Below are some records. Set each one down exactly as it reads.

= = = =

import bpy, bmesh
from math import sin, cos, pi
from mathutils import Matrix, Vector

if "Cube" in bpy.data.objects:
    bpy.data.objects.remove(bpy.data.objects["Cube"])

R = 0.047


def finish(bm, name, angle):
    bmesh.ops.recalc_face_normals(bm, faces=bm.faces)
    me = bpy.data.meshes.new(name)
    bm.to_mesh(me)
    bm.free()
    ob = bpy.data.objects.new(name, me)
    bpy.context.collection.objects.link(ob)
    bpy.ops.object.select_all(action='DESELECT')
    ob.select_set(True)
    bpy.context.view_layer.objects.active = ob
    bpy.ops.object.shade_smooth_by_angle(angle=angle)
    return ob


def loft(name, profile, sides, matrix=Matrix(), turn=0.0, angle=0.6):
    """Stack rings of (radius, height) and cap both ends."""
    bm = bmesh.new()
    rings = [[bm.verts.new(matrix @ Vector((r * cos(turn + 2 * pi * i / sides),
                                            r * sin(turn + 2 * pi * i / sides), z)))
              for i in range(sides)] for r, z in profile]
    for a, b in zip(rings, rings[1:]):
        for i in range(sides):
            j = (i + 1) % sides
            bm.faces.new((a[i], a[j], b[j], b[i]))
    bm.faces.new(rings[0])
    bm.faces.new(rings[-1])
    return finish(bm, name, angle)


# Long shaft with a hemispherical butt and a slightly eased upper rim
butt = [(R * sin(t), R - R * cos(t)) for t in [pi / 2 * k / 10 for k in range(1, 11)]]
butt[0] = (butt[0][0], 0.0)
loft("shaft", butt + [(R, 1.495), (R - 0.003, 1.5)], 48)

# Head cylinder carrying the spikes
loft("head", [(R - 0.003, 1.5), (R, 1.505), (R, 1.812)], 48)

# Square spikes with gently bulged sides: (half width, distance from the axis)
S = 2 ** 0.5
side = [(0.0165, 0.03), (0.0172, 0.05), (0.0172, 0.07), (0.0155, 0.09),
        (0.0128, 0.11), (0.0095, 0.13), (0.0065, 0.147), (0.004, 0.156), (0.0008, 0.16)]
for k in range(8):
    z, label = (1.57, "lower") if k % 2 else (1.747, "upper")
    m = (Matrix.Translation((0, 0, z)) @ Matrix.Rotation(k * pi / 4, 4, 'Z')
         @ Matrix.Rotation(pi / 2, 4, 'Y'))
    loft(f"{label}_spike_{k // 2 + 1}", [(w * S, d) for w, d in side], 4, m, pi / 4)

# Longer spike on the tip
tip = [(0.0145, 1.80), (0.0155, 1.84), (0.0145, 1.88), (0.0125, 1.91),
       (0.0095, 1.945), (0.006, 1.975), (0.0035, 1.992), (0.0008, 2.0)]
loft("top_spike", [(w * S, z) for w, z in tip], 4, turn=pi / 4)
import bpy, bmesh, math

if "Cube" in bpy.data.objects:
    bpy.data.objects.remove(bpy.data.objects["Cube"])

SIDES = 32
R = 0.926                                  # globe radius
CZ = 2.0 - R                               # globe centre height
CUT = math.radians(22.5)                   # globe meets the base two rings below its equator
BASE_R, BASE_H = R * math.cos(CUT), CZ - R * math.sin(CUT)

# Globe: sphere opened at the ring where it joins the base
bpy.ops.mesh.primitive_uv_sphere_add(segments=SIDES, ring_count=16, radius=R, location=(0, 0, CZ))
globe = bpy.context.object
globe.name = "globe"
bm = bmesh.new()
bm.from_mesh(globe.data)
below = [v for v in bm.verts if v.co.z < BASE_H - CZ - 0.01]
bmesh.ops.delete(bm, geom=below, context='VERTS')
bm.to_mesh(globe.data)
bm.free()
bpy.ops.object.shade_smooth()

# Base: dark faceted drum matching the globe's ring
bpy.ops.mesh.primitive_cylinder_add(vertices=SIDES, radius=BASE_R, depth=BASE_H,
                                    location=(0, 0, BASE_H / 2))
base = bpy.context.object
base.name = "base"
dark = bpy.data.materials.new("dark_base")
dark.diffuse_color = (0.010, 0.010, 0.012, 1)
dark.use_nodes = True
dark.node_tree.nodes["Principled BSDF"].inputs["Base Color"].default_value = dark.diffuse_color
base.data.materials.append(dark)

= = = =

__Solution__:
import bpy, bmesh
from math import sin, cos, pi
from mathutils import Matrix, Vector

if "Cube" in bpy.data.objects:
    bpy.data.objects.remove(bpy.data.objects["Cube"])

R = 0.047


def finish(bm, name, angle):
    bmesh.ops.recalc_face_normals(bm, faces=bm.faces)
    me = bpy.data.meshes.new(name)
    bm.to_mesh(me)
    bm.free()
    ob = bpy.data.objects.new(name, me)
    bpy.context.collection.objects.link(ob)
    bpy.ops.object.select_all(action='DESELECT')
    ob.select_set(True)
    bpy.context.view_layer.objects.active = ob
    bpy.ops.object.shade_smooth_by_angle(angle=angle)
    return ob


def loft(name, profile, sides, matrix=Matrix(), turn=0.0, angle=0.6):
    """Stack rings of (radius, height) and cap both ends."""
    bm = bmesh.new()
    rings = [[bm.verts.new(matrix @ Vector((r * cos(turn + 2 * pi * i / sides),
                                            r * sin(turn + 2 * pi * i / sides), z)))
              for i in range(sides)] for r, z in profile]
    for a, b in zip(rings, rings[1:]):
        for i in range(sides):
            j = (i + 1) % sides
            bm.faces.new((a[i], a[j], b[j], b[i]))
    bm.faces.new(rings[0])
    bm.faces.new(rings[-1])
    return finish(bm, name, angle)


# Long shaft with a hemispherical butt and a slightly eased upper rim
butt = [(R * sin(t), R - R * cos(t)) for t in [pi / 2 * k / 10 for k in range(1, 11)]]
butt[0] = (butt[0][0], 0.0)
loft("shaft", butt + [(R, 1.495), (R - 0.003, 1.5)], 48)

# Head cylinder carrying the spikes
loft("head", [(R - 0.003, 1.5), (R, 1.505), (R, 1.812)], 48)

# Square spikes with gently bulged sides: (half width, distance from the axis)
S = 2 ** 0.5
side = [(0.0165, 0.03), (0.0172, 0.05), (0.0172, 0.07), (0.0155, 0.09),
        (0.0128, 0.11), (0.0095, 0.13), (0.0065, 0.147), (0.004, 0.156), (0.0008, 0.16)]
for k in range(8):
    z, label = (1.57, "lower") if k % 2 else (1.747, "upper")
    m = (Matrix.Translation((0, 0, z)) @ Matrix.Rotation(k * pi / 4, 4, 'Z')
         @ Matrix.Rotation(pi / 2, 4, 'Y'))
    loft(f"{label}_spike_{k // 2 + 1}", [(w * S, d) for w, d in side], 4, m, pi / 4)

# Longer spike on the tip
tip = [(0.0145, 1.80), (0.0155, 1.84), (0.0145, 1.88), (0.0125, 1.91),
       (0.0095, 1.945), (0.006, 1.975), (0.0035, 1.992), (0.0008, 2.0)]
loft("top_spike", [(w * S, z) for w, z in tip], 4, turn=pi / 4)
import bpy, bmesh, math

if "Cube" in bpy.data.objects:
    bpy.data.objects.remove(bpy.data.objects["Cube"])

SIDES = 32
R = 0.926                                  # globe radius
CZ = 2.0 - R                               # globe centre height
CUT = math.radians(22.5)                   # globe meets the base two rings below its equator
BASE_R, BASE_H = R * math.cos(CUT), CZ - R * math.sin(CUT)

# Globe: sphere opened at the ring where it joins the base
bpy.ops.mesh.primitive_uv_sphere_add(segments=SIDES, ring_count=16, radius=R, location=(0, 0, CZ))
globe = bpy.context.object
globe.name = "globe"
bm = bmesh.new()
bm.from_mesh(globe.data)
below = [v for v in bm.verts if v.co.z < BASE_H - CZ - 0.01]
bmesh.ops.delete(bm, geom=below, context='VERTS')
bm.to_mesh(globe.data)
bm.free()
bpy.ops.object.shade_smooth()

# Base: dark faceted drum matching the globe's ring
bpy.ops.mesh.primitive_cylinder_add(vertices=SIDES, radius=BASE_R, depth=BASE_H,
                                    location=(0, 0, BASE_H / 2))
base = bpy.context.object
base.name = "base"
dark = bpy.data.materials.new("dark_base")
dark.diffuse_color = (0.010, 0.010, 0.012, 1)
dark.use_nodes = True
dark.node_tree.nodes["Principled BSDF"].inputs["Base Color"].default_value = dark.diffuse_color
base.data.materials.append(dark)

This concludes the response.